Summary from Goodreads:
At first Ig thought the horns were a hallucination, the product of a mind damaged by rage and grief. He had spent the last year in a lonely, private purgatory, following the death of his beloved, Merrin Williams, who was raped and murdered under inexplicable circumstances. A mental breakdown would have been the most natural thing in the world. But there was nothing natural about the horns, which were all too real.
Once the righteous Ig had enjoyed the life of the blessed: born into privilege, the second son of a renowned musician and younger brother of a rising late-night TV star, he had security, wealth, and a place in his community. Ig had it all, and more—he had Merrin and a love founded on shared daydreams, mutual daring, and unlikely midsummer magic.
But Merrin’s death damned all that. The only suspect in the crime, Ig was never charged or tried. And he was never cleared. In the court of public opinion in Gideon, New Hampshire, Ig is and always will be guilty because his rich and connected parents pulled strings to make the investigation go away. Nothing Ig can do, nothing he can say, matters. Everyone, it seems, including God, has abandoned him. Everyone, that is, but the devil inside. . . .

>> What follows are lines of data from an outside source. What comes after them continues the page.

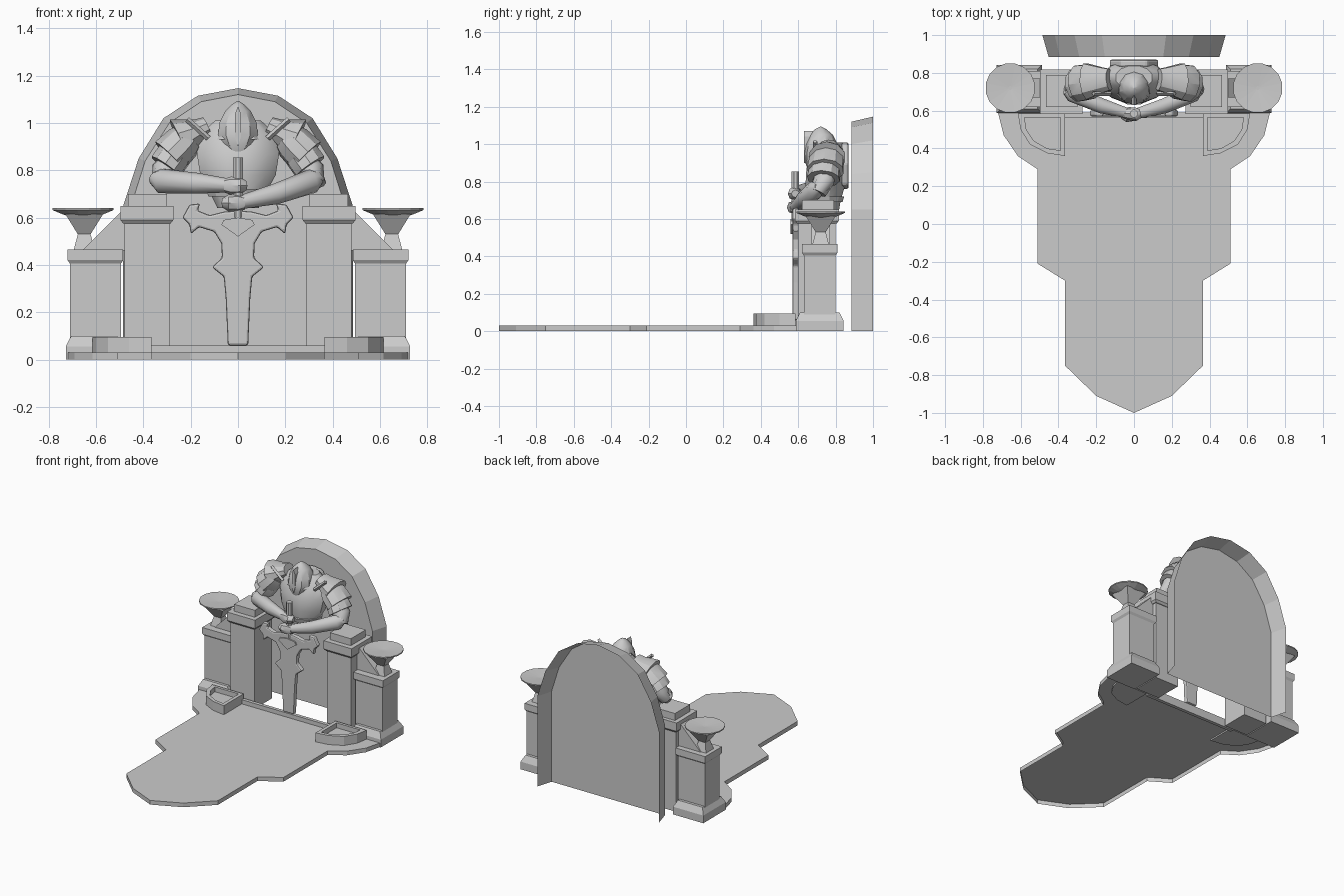
import bpy, bmesh, math
from mathutils import Vector

if "Cube" in bpy.data.objects:
    bpy.data.objects.remove(bpy.data.objects["Cube"])

stone = bpy.data.materials.new("grey stone")
stone.use_nodes = True
GREY = (0.6, 0.6, 0.6, 1)
stone.diffuse_color = GREY
stone.node_tree.nodes["Principled BSDF"].inputs["Base Color"].default_value = GREY


def finish(name, bm, mirror=False, smooth=0, bevel=0, recalc=True):
    if recalc:
        bmesh.ops.recalc_face_normals(bm, faces=bm.faces)
    me = bpy.data.meshes.new(name)
    bm.to_mesh(me)
    bm.free()
    me.materials.append(stone)
    ob = bpy.data.objects.new(name, me)
    bpy.context.collection.objects.link(ob)
    if smooth:
        bpy.ops.object.select_all(action="DESELECT")
        ob.select_set(True)
        bpy.context.view_layer.objects.active = ob
        bpy.ops.object.shade_smooth_by_angle(angle=math.radians(smooth))
    if bevel:
        mod = ob.modifiers.new("bevel", "BEVEL")
        mod.width, mod.segments = bevel, 2
    if mirror:
        ob.modifiers.new("mirror", "MIRROR").use_mirror_merge = False
    return ob


def skin(bm, rings, start=True, end=True):
    """Bridge rings of points, optionally capping the ends."""
    vs = [[bm.verts.new(p) for p in ring] for ring in rings]
    n = len(vs[0])
    for a, b in zip(vs, vs[1:]):
        for i in range(n):
            j = (i + 1) % n
            bm.faces.new((a[i], a[j], b[j], b[i]))
    if start:
        bm.faces.new(vs[0][::-1])
    if end:
        bm.faces.new(vs[-1])


def loft(name, rings, start=True, end=True, **kw):
    bm = bmesh.new()
    skin(bm, rings, start, end)
    return finish(name, bm, **kw)


def rect(x0, x1, y0, y1, z):
    return [(x0, y0, z), (x1, y0, z), (x1, y1, z), (x0, y1, z)]


def block(name, x, y, levels, **kw):
    """Stack of rectangles; each level is (z, outward growth)."""
    return loft(name, [rect(x[0] - g, x[1] + g, y[0] - g, y[1] + g, z)
                       for z, g in levels], **kw)


def slab(name, outline, y0, y1, **kw):
    return loft(name, [[(x, y, z) for x, z in outline] for y in (y0, y1)], **kw)


def both(half):
    """Complete a half outline that starts and ends on or off the centre line."""
    return half + [(-x, v) for x, v in reversed(half) if x > 0]


def ellipses(name, rows, sides=12, **kw):
    """Stacked horizontal ellipses: (cx, cy, z, rx, ry)."""
    turn = [2 * math.pi * (i + 0.5) / sides for i in range(sides)]
    return loft(name, [[(cx + rx * math.cos(t), cy + ry * math.sin(t), z) for t in turn]
                       for cx, cy, z, rx, ry in rows], **kw)


def limb(name, stops, sides=10, **kw):
    """Tube along stops of (centre, upright radius, sideways radius)."""
    rings = []
    for i, (c, a, b) in enumerate(stops):
        d = Vector(stops[min(i + 1, len(stops) - 1)][0]) - Vector(stops[max(i - 1, 0)][0])
        side = d.cross(Vector((0, 0, 1))).normalized()
        up = side.cross(d).normalized()
        rings.append([Vector(c) + up * a * math.cos(t) + side * b * math.sin(t)
                      for t in (2 * math.pi * k / sides for k in range(sides))])
    return loft(name, rings, **kw)


# Floor with stepped outline, open underneath
floor = both([(0, -1), (.2, -.91), (.365, -.75), (.365, -.3), (.51, -.21), (.51, .29),
              (.615, .36), (.69, .47), (.72, .59)])
loft("floor", [[(x, y, z) for x, y in floor] for z in (0, .03)], start=False)
block("step", (-.37, .37), (.565, .59), [(.0, 0), (.06, 0)])

# Corner planters with a sunken bed
outer = [(.365, .585), (.365, .36), (.46, .375), (.55, .42), (.6, .5), (.615, .585)]
inner = [(.39, .565), (.39, .39), (.46, .4), (.53, .44), (.57, .5), (.58, .565)]
loft("corner_planter", [[(x, y, z) for x, y in o] for o, z in
                        ((outer, .02), (outer, .095), (inner, .095), (inner, .06))],
     mirror=True)

# Arched back wall: front panel and a rim flaring backwards
arch_out = both([(0, 1.147), (.17, 1.115), (.315, 1.02), (.42, .85), (.485, .65), (.485, 0)])
arch_in = both([(0, 1.12), (.155, 1.09), (.29, 1.0), (.392, .84), (.452, .65), (.452, 0)])
bm = bmesh.new()
front = [bm.verts.new((x, .885, z)) for x, z in arch_in]
back = [bm.verts.new((x, 1, z)) for x, z in arch_out]
bm.faces.new(front)
for i in range(len(front)):
    j = (i + 1) % len(front)
    if front[i].co.z + front[j].co.z > 0:
        bm.faces.new((front[i], front[j], back[j], back[i]))
finish("arched_wall", bm)

# Inner pillars with caps
block("inner_pillar", (.29, .48), (.6, .8), [(0, 0), (.58, 0)], mirror=True)
block("inner_pillar_cap", (.285, .485), (.595, .805),
      [(.575, 0), (.59, .012), (.65, .012)], mirror=True)
block("inner_pillar_top", (.3, .465), (.62, .79), [(.65, 0), (.7, 0)], mirror=True)

# Outer pedestals
block("pedestal_base", (.5, .715), (.6, .83), [(0, .013), (.055, .013), (.1, -.01)],
      mirror=True)
block("pedestal_body", (.495, .71), (.63, .8), [(.09, 0), (.41, 0)], mirror=True)
block("pedestal_cap", (.495, .71), (.63, .8), [(.405, 0), (.42, .01), (.465, .01)],
      mirror=True)
slab("buttress", [(.48, .46), (.66, .46), (.48, .64)], .67, .77, mirror=True)

# Fire bowls on waisted stems
block("bowl_stem", (.615, .685), (.685, .755),
      [(.46, .01), (.53, -.008), (.615, .045)], mirror=True)
ellipses("fire_bowl", [(.655, .72, z, r, r) for z, r in
                       ((.608, .07), (.615, .09), (.632, .132), (.64, .132), (.632, .01))],
         sides=16, mirror=True)

# Sword standing point down
blade = both([(0, .06), (.043, .06), (.052, .26), (.06, .35), (.11, .39), (.068, .43),
              (.07, .49), (.1, .54), (.165, .56), (.2, .53), (.205, .57), (.235, .6),
              (.205, .655), (.16, .66), (.17, .63), (.12, .61), (.06, .625), (0, .63)])
slab("sword_blade_and_guard", blade, .57, .605, bevel=.009)
slab("guard_boss", both([(0, .52), (.07, .57), (.06, .59), (0, .6)]), .56, .575)
ellipses("sword_grip", [(0, .585, z, .022, .022) for z in (.6, .855)], sides=8, smooth=40)

# Torso: waist, chest plate and back
ellipses("torso", [(0, .74, .64, .09, .08), (0, .74, .7, .12, .09), (0, .745, .78, .165, .11),
                   (0, .755, .87, .18, .115), (0, .77, .95, .17, .095),
                   (0, .775, 1.01, .1, .065)], sides=12, smooth=35)
ellipses("belt", [(0, .74, z, r, r - .03) for z, r in ((.69, .13), (.72, .14))], sides=12)
ellipses("collar", [(0, .75, .93, .12, .11), (0, .76, 1.0, .08, .075)], sides=10)

# Hooded helmet with pointed crown and bowed face
ellipses("helmet", [(0, .675, .88, .035, .03), (0, .69, .91, .065, .055),
                    (0, .715, .95, .088, .085), (0, .725, 1.0, .083, .085),
                    (0, .725, 1.05, .057, .06), (0, .72, 1.08, .025, .03),
                    (0, .72, 1.093, .004, .004)], sides=10, smooth=30)
slab("helmet_ridge", both([(0, .9), (.012, .94), (.012, 1.04), (0, 1.07)]), .63, .68)

# Layered shoulder armour
plates = [
    ("shoulder_plate", (.13, .765, .985), (.25, .755, .93), .05, .092, .07, .1),
    ("upper_arm_plate", (.21, .755, .94), (.29, .745, .86), .08, .085, .095, .1),
    ("lower_arm_plate", (.255, .745, .885), (.305, .735, .815), .075, .075, .085, .09),
]
for name, a, b, r0, r1, s0, s1 in plates:
    a, b = Vector(a), Vector(b)
    limb(name, [(a, r0 * .85, s0 * .85), (a.lerp(b, .3), r0, s0), (b, r1, s1)],
         mirror=True, smooth=30)
limb("shoulder_strap", [((.125, .69, .935), .012, .012), ((.215, .69, 1.015), .012, .012)],
     sides=4, mirror=True)
limb("upper_arm", [((.25, .75, .88), .05, .055), ((.31, .735, .8), .055, .06),
                   ((.325, .705, .74), .045, .05)], mirror=True, smooth=40)

# Forearms crossing over the grip, one above the other
arms = [("right", -1, (-.33, .69, .755), (-.17, .625, .745), (-.03, .585, .735)),
        ("left", 1, (.315, .69, .755), (.16, .625, .70), (.0, .58, .662))]
for side, s, elbow, mid, wrist in arms:
    e, m, w = Vector(elbow), Vector(mid), Vector(wrist)
    limb(side + "_forearm", [(e + Vector((s * .03, .02, .015)), .025, .025), (e, .052, .045),
                             (m, .044, .042), (w, .028, .028)], smooth=40)
    limb(side + "_hand", [(w + Vector((s * .03, 0, 0)), .028, .024), (w, .038, .034),
                          (w - Vector((s * .04, .005, 0)), .036, .036),
                          (w - Vector((s * .065, 0, 0)), .02, .022)], sides=8, smooth=40)

# Cloth hanging behind the shoulders
slab("back_cape", both([(0, .76), (.1, .78), (.13, .9), (.07, 1.0), (0, 1.01)]), .83, .87,
     bevel=.012)
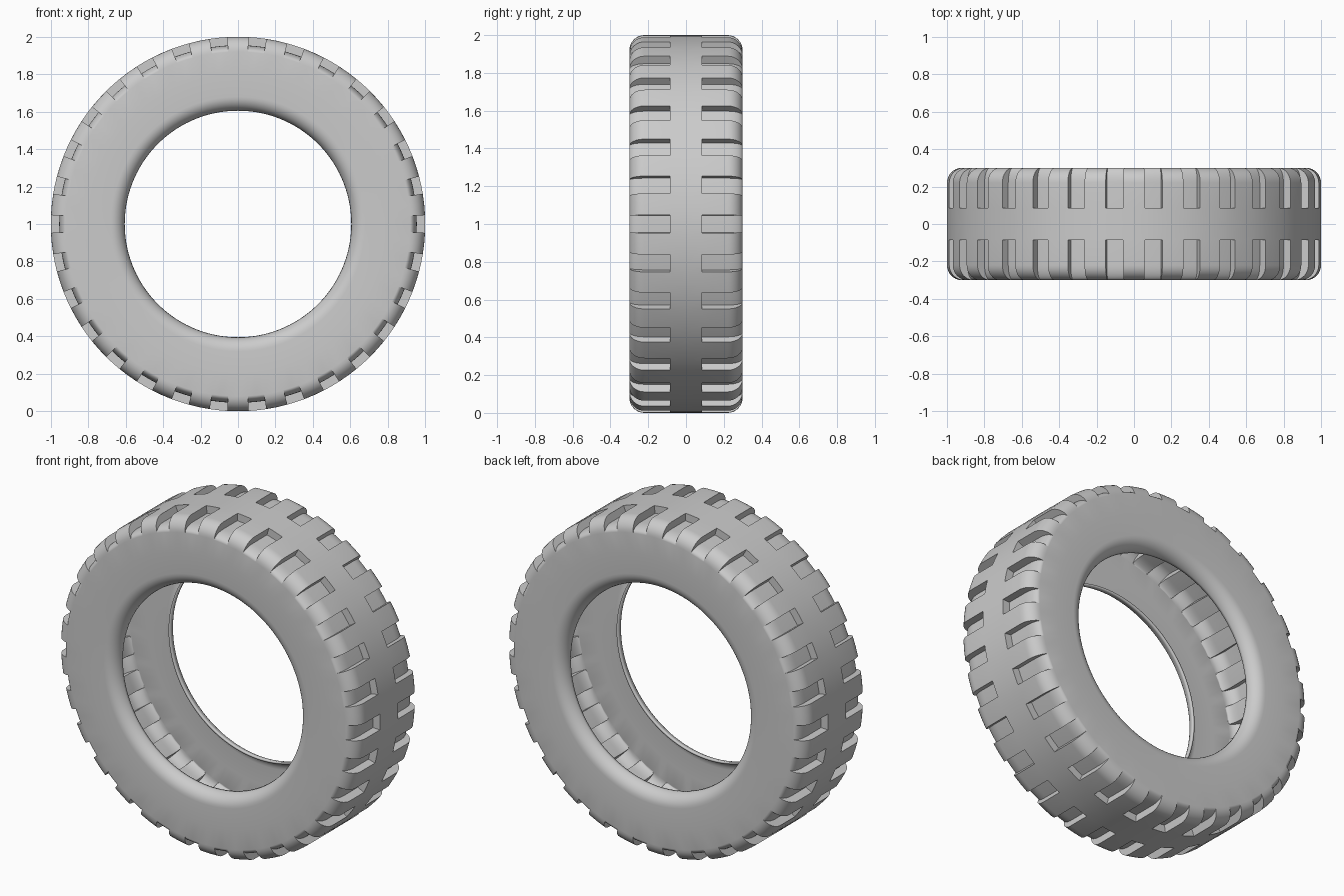
import bpy
import bmesh
import math
from mathutils import Vector

cube = bpy.data.objects.get("Cube")
if cube:
    bpy.data.objects.remove(cube, do_unlink=True)

LUGS = 30                 # grooves per side
HALF_GROOVE = 2.7         # half groove width, degrees
RIB = 0.085               # half width of the centre rib
HALF_W = 0.30             # half width of the tyre
FLOOR = 0.955             # groove floor radius
STEPS = 8


def shoulder(height):
    """Quarter ellipse from the tread down to the sidewall, as (y, radius)."""
    pts = []
    for i in range(STEPS + 1):
        t = math.pi / 2 * i / STEPS
        pts.append((0.22 + 0.08 * math.sin(t), 0.92 + height * math.cos(t)))
    return pts


# Half profiles, from the centre line out to the shoulder
rib = [(0.0, 1.0), (RIB, 1.0)]
lug_edge = [(RIB, 1.0)] + shoulder(0.08)
groove_edge = [(RIB, FLOOR)] + shoulder(FLOOR - 0.92)

# Sidewall and the rounded bead around the hole
side = [(HALF_W, 0.92), (HALF_W, 0.80)]
for i in range(STEPS + 1):
    t = math.pi / 2 * i / STEPS
    side.append((0.225 + 0.075 * math.cos(t), 0.68 - 0.075 * math.sin(t)))

lug_profile = rib + lug_edge[1:] + side[1:]
groove_profile = rib + groove_edge + side[1:]

bm = bmesh.new()


def point(p, sign, degrees):
    a = math.radians(degrees)
    return Vector((p[1] * math.cos(a), sign * p[0], 1.0 + p[1] * math.sin(a)))


def quad(*corners):
    bm.faces.new([bm.verts.new(c) for c in corners])


def sweep(profile, sign, a0, a1):
    for p, q in zip(profile, profile[1:]):
        quad(point(p, sign, a0), point(q, sign, a0),
             point(q, sign, a1), point(p, sign, a1))


def groove_wall(sign, angle):
    for i in range(len(lug_edge) - 1):
        quad(point(lug_edge[i], sign, angle), point(lug_edge[i + 1], sign, angle),
             point(groove_edge[i + 1], sign, angle), point(groove_edge[i], sign, angle))


# Repeat one groove and one lug around both halves of the tyre
pitch = 360 / LUGS
for k in range(LUGS):
    mid = k * pitch
    start, end, after = mid - HALF_GROOVE, mid + HALF_GROOVE, mid + pitch - HALF_GROOVE
    half_lug = (end + after) / 2
    for sign in (-1, 1):
        sweep(groove_profile, sign, start, mid)
        sweep(groove_profile, sign, mid, end)
        sweep(lug_profile, sign, end, half_lug)
        sweep(lug_profile, sign, half_lug, after)
        groove_wall(sign, start)
        groove_wall(sign, end)

# Weld into one skin with outward normals
bmesh.ops.remove_doubles(bm, verts=bm.verts, dist=0.0002)
bmesh.ops.dissolve_degenerate(bm, edges=bm.edges, dist=0.0001)
bmesh.ops.recalc_face_normals(bm, faces=bm.faces)
facing = sum(f.normal.y * f.calc_center_median().y * f.calc_area() for f in bm.faces)
if facing < 0:
    bmesh.ops.reverse_faces(bm, faces=bm.faces)

mesh = bpy.data.meshes.new("tyre")
bm.to_mesh(mesh)
bm.free()
tyre = bpy.data.objects.new("tyre", mesh)
bpy.context.collection.objects.link(tyre)

# Plain grey rubber
grey = bpy.data.materials.new("grey_rubber")
grey.use_nodes = True
colour = (0.6, 0.6, 0.6, 1.0)
grey.diffuse_color = colour
grey.node_tree.nodes["Principled BSDF"].inputs["Base Color"].default_value = colour
mesh.materials.append(grey)

# Smooth shading with sharp tread edges
bpy.ops.object.select_all(action='DESELECT')
tyre.select_set(True)
bpy.context.view_layer.objects.active = tyre
bpy.ops.object.shade_smooth_by_angle(angle=math.radians(30))

# Thin hollow wall
shell = tyre.modifiers.new("thin_wall", 'SOLIDIFY')
shell.thickness = 0.012
shell.offset = -1
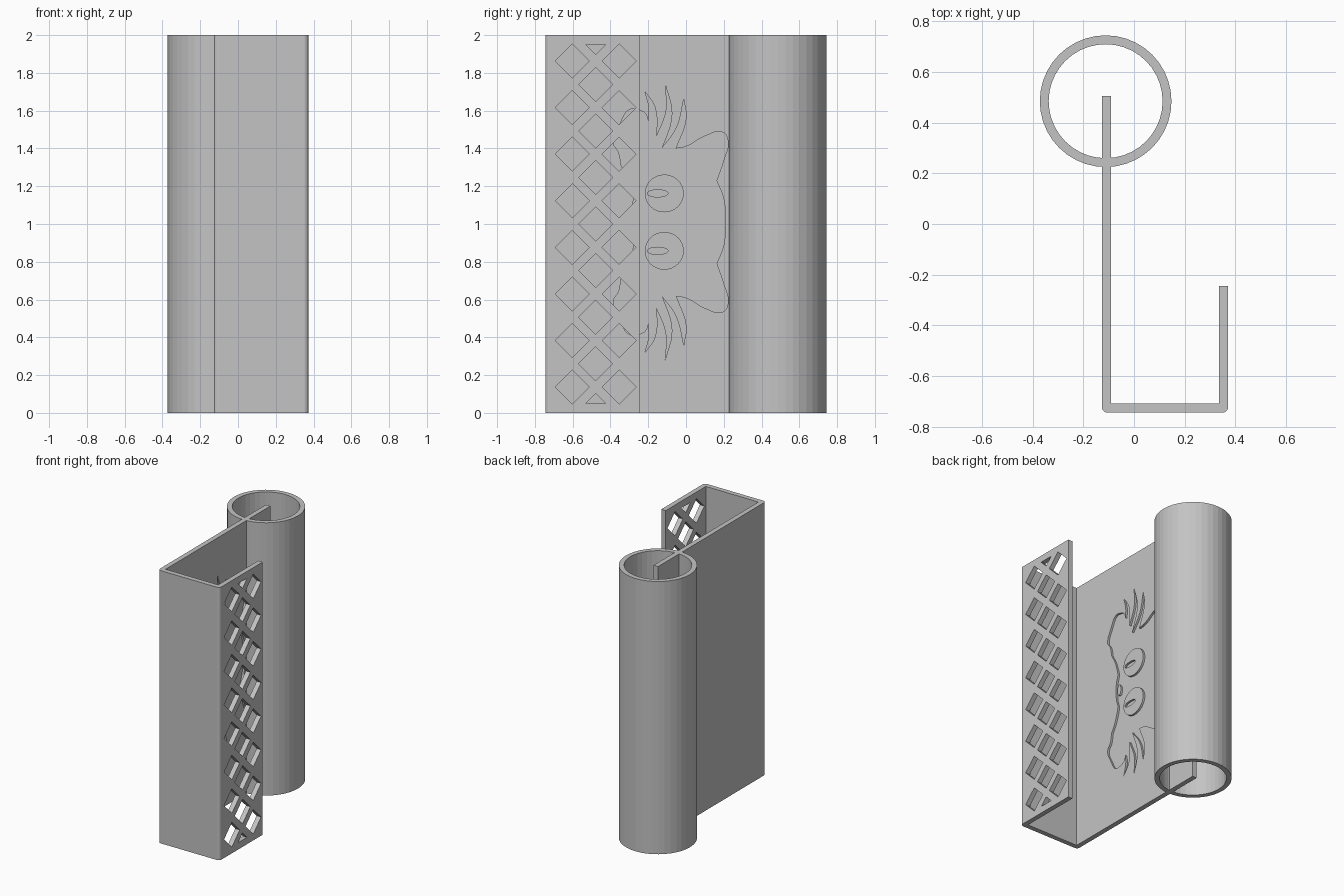
import bpy, math

if "Cube" in bpy.data.objects:
    bpy.data.objects.remove(bpy.data.objects["Cube"])

grey = bpy.data.materials.new("plain grey")
grey.diffuse_color = (0.55, 0.55, 0.55, 1)
grey.use_nodes = True
grey.node_tree.nodes["Principled BSDF"].inputs["Base Color"].default_value = grey.diffuse_color


def sheet(name, loops, lo, hi, wall=False):
    """Fill nested 2D outlines and extrude from lo to hi (along z, or along x for a wall).
    A point is (u, v) for a corner or (u, v, 1) for a smooth curve point."""
    cu = bpy.data.curves.new(name, 'CURVE')
    cu.dimensions = '2D'
    cu.fill_mode = 'BOTH'
    cu.extrude = (hi - lo) / 2
    for pts in loops:
        smooth = any(len(p) == 3 for p in pts)
        sp = cu.splines.new('BEZIER' if smooth else 'POLY')
        if smooth:
            sp.resolution_u = 6
            sp.bezier_points.add(len(pts) - 1)
            for b, p in zip(sp.bezier_points, pts):
                b.co = (p[0], p[1], 0)
            for b, p in zip(sp.bezier_points, pts):
                kind = 'AUTO' if len(p) == 3 else 'VECTOR'
                b.handle_left_type = b.handle_right_type = kind
        else:
            sp.points.add(len(pts) - 1)
            for b, p in zip(sp.points, pts):
                b.co = (p[0], p[1], 0, 1)
        sp.use_cyclic_u = True
    ob = bpy.data.objects.new(name, cu)
    bpy.context.collection.objects.link(ob)
    bpy.ops.object.select_all(action='DESELECT')
    ob.select_set(True)
    bpy.context.view_layer.objects.active = ob
    bpy.ops.object.convert(target='MESH')
    ob = bpy.context.view_layer.objects.active
    mid = (lo + hi) / 2
    for v in ob.data.vertices:
        x, y, z = v.co
        v.co = (z + mid, x, y) if wall else (x, y, z + mid)
    for p in ob.data.polygons:
        p.use_smooth = False
    ob.data.materials.clear()
    ob.data.materials.append(grey)
    return ob


def ellipse(cu, cv, ru, rv, n=32):
    return [(cu + ru * math.cos(2 * math.pi * i / n),
             cv + rv * math.sin(2 * math.pi * i / n)) for i in range(n)]


def rect(u0, v0, u1, v1):
    return [(u0, v0), (u1, v0), (u1, v1), (u0, v1)]


XL, XR, T = -0.127, 0.372, 0.036     # outer sides and wall thickness
Y0, Y1 = -0.745, -0.709              # front panel
DEPTH = 0.015                        # engraving depth

# tube
sheet("tube", [ellipse(-0.112, 0.485, 0.26, 0.26, 40),
               ellipse(-0.112, 0.485, 0.225, 0.225, 40)], 0, 2)

# front panel with rounded outer corners
r = 0.022
arc = [math.radians(a) for a in (0, 22.5, 45, 67.5, 90)]
left = [(XL + r - r * math.cos(a), Y0 + r - r * math.sin(a)) for a in arc]
right = [(XR - r + r * math.sin(a), Y0 + r - r * math.cos(a)) for a in arc]
sheet("front_panel", [left + right + [(XR, Y1), (XL, Y1)]], 0, 2)

# lattice lip: diamonds in three columns, half diamonds at the ends
d = 0.09
holes = []
for y, n, z0 in ((-0.602, 8, 0.137), (-0.478, 7, 0.26), (-0.354, 8, 0.137)):
    for i in range(n):
        z = z0 + i * 0.2465
        holes.append([(y - d, z), (y, z - d), (y + d, z), (y, z + d)])
holes.append([(-0.53, 0.05), (-0.426, 0.05), (-0.478, 0.103)])
holes.append([(-0.53, 1.95), (-0.426, 1.95), (-0.478, 1.897)])
sheet("lattice_lip", [rect(Y1, 0, -0.245, 2)] + holes, XR - T, XR, True)

# engraved animal face: upper half outline, mirrored about its middle
MID = 1.01
half = [
    (0.2, 1.13, 1), (0.162, 1.23), (0.2, 1.34, 1), (0.222, 1.44, 1),       # ear
    (0.195, 1.485, 1), (0.1, 1.465, 1), (0.0, 1.41, 1), (-0.055, 1.4),
    (0.0, 1.56, 1), (-0.012, 1.66), (-0.05, 1.51, 1), (-0.128, 1.4),       # tufts
    (-0.075, 1.58, 1), (-0.11, 1.74), (-0.105, 1.6, 1), (-0.155, 1.465),
    (-0.165, 1.62, 1), (-0.217, 1.7), (-0.195, 1.61, 1), (-0.2, 1.545),
    (-0.215, 1.585, 1), (-0.25, 1.605), (-0.3, 1.605, 1), (-0.35, 1.53),   # cheek
    (-0.385, 1.43, 1), (-0.357, 1.38, 1), (-0.343, 1.31), (-0.31, 1.25, 1),
    (-0.283, 1.17), (-0.278, 1.13, 1), (-0.292, 1.08, 1)]
flip = [(p[0], 2 * MID - p[1]) + tuple(p[2:]) for p in reversed(half)]
face = [(0.207, MID, 1)] + half + [(-0.295, MID, 1)] + flip
details = [ellipse(-0.264, MID, 0.018, 0.042, 16)]                         # nose
for s in (-1, 1):
    z = MID + s * 0.152
    details.append(ellipse(-0.115, z, 0.103, 0.1))                         # eye
    details.append(ellipse(-0.15, z, 0.055, 0.019, 20))                    # pupil

# long back plate: solid layer plus the engraved layer
sheet("plate_base", [rect(Y1, 0, 0.505, 2)], XL, XL + T - DEPTH, True)
sheet("plate_engraved_layer", [rect(Y1, 0, 0.505, 2), face] + details,
      XL + T - DEPTH, XL + T, True)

Now Ig is possessed of a terrible new power to go with his terrible new look—a macabre talent he intends to use to find the monster who killed Merrin and destroyed his life. Being good and praying for the best got him nowhere. It’s time for a little revenge. . . . It’s time the devil had his due. . .
I did not come across this book on my own. I must give credit where credit is due; thank you Mike. Yes, I have mentioned one of my best friends Mike on the blog a few times and he seems to appreciate it but I should be the one showing my appreciation towards him as if it was not for him, I would have not known about this gem of a book.
I must admit that horror novels are not a genre in which I have traversed quite often but I figured to give it a shot and much to my surprise, I was not scared but amazed by the sheer brilliance and grim, dark humor of this book. A lot of that is due in part to the author’s lineage. Joe Hill is Stephen King’s son. A lot of Stephen King’s horror novels are blotted with some elements of dark humor to add depth to his novels. Not all books need be doom and gloom; a bit of the macabre humor does not necessarily lighten the mood as much as it enhances the thrills.
To accurately paint this book in a grim light in which it is intended might take some time so instead, I can detail the overall theme; the Devil is a human element and we can all relate to sin in one way or another. We are born of a blank slate but from our earliest onset of reactions and decisions which we make, we are molded but not defined by those actions. They lead us down a certain path in which we have to embrace in order to understand our own place in the world. But the main overall point to this book, at least the theme I took from it, was the Devil is not a villain. The Devil is just misunderstood, but aren’t we all?
How would you like to wake up one morning after a long night of indulging in pity drinking to find you have horns growing from your head? Ig Perrish undergoes just such an occurrence and it makes for a terrific read. This is one of the harder blog reviews I have had to write because I must be so vague as to not give away too much of the plot. It is the plot of this book that makes it so terrific but it is also somewhat hard to explain. I will do my best to describe it as much as I can without giving away anything crucial to the book.
The book is broken up into fifty chapters, with ten each divided into five different sections. It is a non-linear book and at times, it does bounce around between the past and the present, which only helps to add to its hellish tone. Each section has a title that presents the overall theme for that section. Joe Hill seems to have given the illusion that each section is independent of itself but in actuality, the sections are connected in various different ways; the reader is unaware of this til the very end for most of the plot points. That is a brilliant move on Hill’s part.
I was most impressed by the use of the Horns as a thematic device. The Horns themselves are a character and is an important character at that. The Horns acted as a gateway to a person’s soul and true feelings. The Horns also were able to influence the decisions of not just the characters around them but most importantly, Ig Perrish himself. Throughout the book, the reader is left wondering what the Horns intentions are and how they actually came to be placed on Ig Perrish’s head. Again, if I give this away then I will be giving away an integral part of the book.
To affectionately sum this review up, if you are looking for a mystifying horror/thriller novel filled with a bit of mystery and a whole lot of psychological mind boggling questions, then this book is the book for you. The son of Stephen King wrote this marvelous book that is soon to be a major motion picture starring Harry Potter himself, Daniel Radcliffe. I was amazed by the sheer level of psychological intrigue and the many twists and turns this book took. Does it finalize itself and can be self contained with one story? More than likely, but I do wish that somehow, someway, I could revisit these characters.
Thank you Joe Hill (not sure why you wouldn’t want to be associated with your dad) and thank you Mike for the suggestion.